* Task details: The required lines are those that contain "ROWS"; pull them out of the data and copy them.

____ Source material

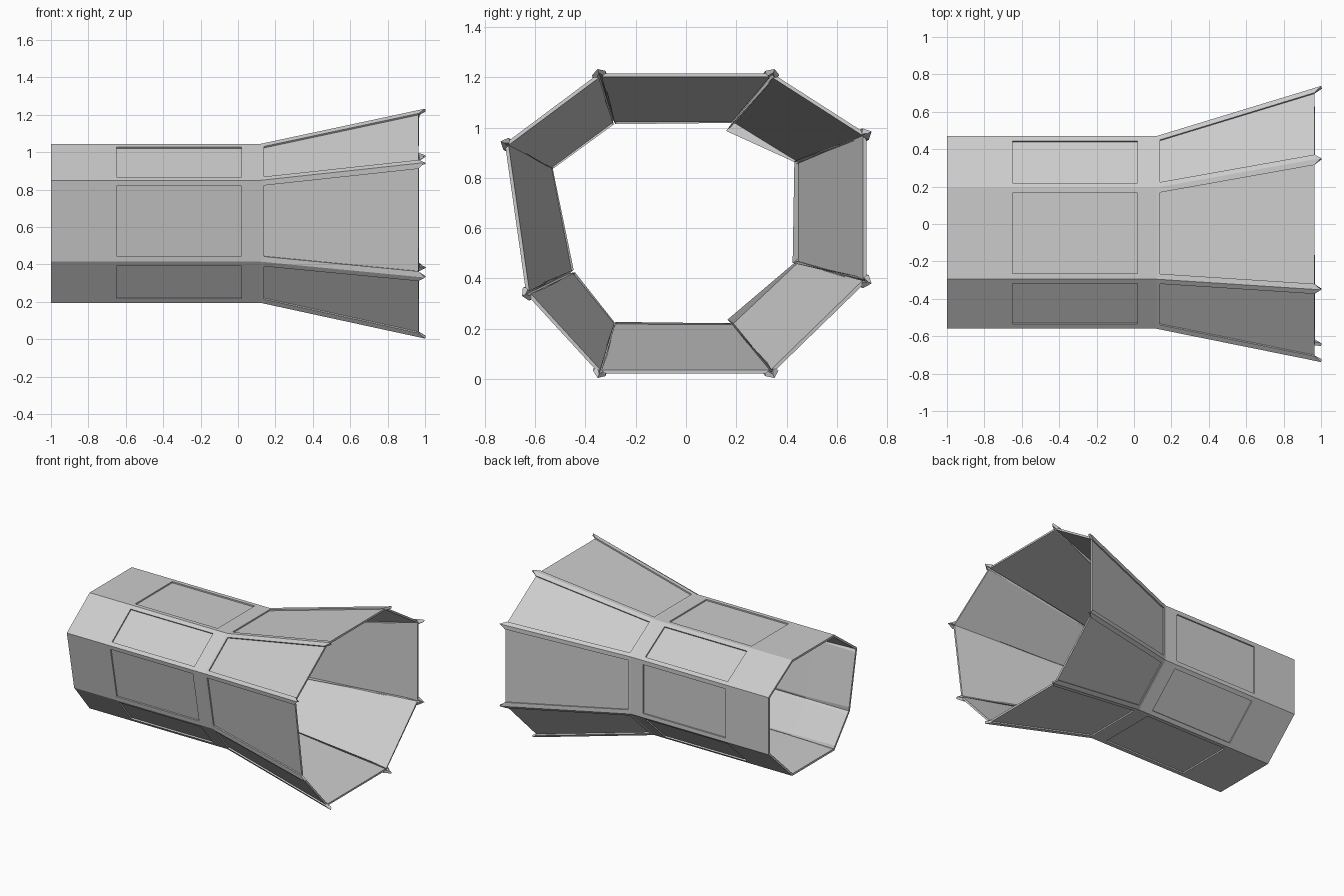
import bpy, bmesh
from mathutils import Vector

if "Cube" in bpy.data.objects:
    bpy.data.objects.remove(bpy.data.objects["Cube"])

# Octagon corners (y, z), counter-clockwise seen from +x: straight tube and flared mouth
TUBE = [(-0.295, 1.045), (-0.56, 0.85), (-0.475, 0.415), (-0.295, 0.195),
        (0.195, 0.195), (0.47, 0.455), (0.47, 0.875), (0.195, 1.045)]
MOUTH = [(-0.352, 1.233), (-0.738, 0.945), (-0.652, 0.33), (-0.352, 0.004),
         (0.352, 0.004), (0.738, 0.38), (0.738, 0.985), (0.352, 1.233)]
BEND, END = 0.12, 1.0
ROWS = [-1.0, -0.65, 0.02, BEND, 0.14, 0.965]
MARGIN, RECESS, WALL = 0.03, 0.01, 0.015


def corner(i, x):
    a, b = Vector(TUBE[i % 8]), Vector(MOUTH[i % 8])
    t = max(0.0, (x - BEND) / (END - BEND))
    p = a.lerp(b, t)
    return Vector((x, p.x, p.y))


def point(i, x, col, depth=0.0):
    """Point on side i in column 0..3, pushed inward by depth."""
    a, b = corner(i, x), corner(i + 1, x)
    d = (b - a).normalized()
    p = (a, a + d * MARGIN, b - d * MARGIN, b)[col]
    outward = d.cross(Vector((1, 0, 0)))
    return p - outward * depth


bm = bmesh.new()


def face(*pts):
    bm.faces.new([bm.verts.new(p) for p in pts])


def recessed_panel(i, x0, x1, open_end):
    top = [point(i, x0, 1), point(i, x0, 2), point(i, x1, 2), point(i, x1, 1)]
    low = [point(i, x0, 1, RECESS), point(i, x0, 2, RECESS),
           point(i, x1, 2, RECESS), point(i, x1, 1, RECESS)]
    face(*low)
    for k in range(4):
        if open_end and k == 2:
            continue
        n = (k + 1) % 4
        face(top[k], top[n], low[n], low[k])


for i in range(8):
    for r in range(5):
        x0, x1 = ROWS[r], ROWS[r + 1]
        for c in range(3):
            # Recessed doors on the tube and recessed leaves on the flare
            if c == 1 and r in (1, 4):
                recessed_panel(i, x0, x1, r == 4)
            else:
                face(point(i, x0, c), point(i, x0, c + 1),
                     point(i, x1, c + 1), point(i, x1, c))
    # Pointed rib tips at the mouth corners
    xe = ROWS[-1]
    face(point(i, xe, 0), point(i, xe, 1), corner(i, END))
    face(point(i, xe, 2), point(i, xe, 3), corner(i + 1, END))

bmesh.ops.remove_doubles(bm, verts=bm.verts, dist=0.0005)

mesh = bpy.data.meshes.new("flared_octagonal_tunnel")
bm.to_mesh(mesh)
bm.free()
obj = bpy.data.objects.new("flared_octagonal_tunnel", mesh)
bpy.context.collection.objects.link(obj)

# Thin wall, grown inward
solid = obj.modifiers.new("wall", 'SOLIDIFY')
solid.thickness = WALL
solid.offset = -1
solid.use_even_offset = True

________

* Result:
ROWS = [-1.0, -0.65, 0.02, BEND, 0.14, 0.965]
        x0, x1 = ROWS[r], ROWS[r + 1]
    xe = ROWS[-1]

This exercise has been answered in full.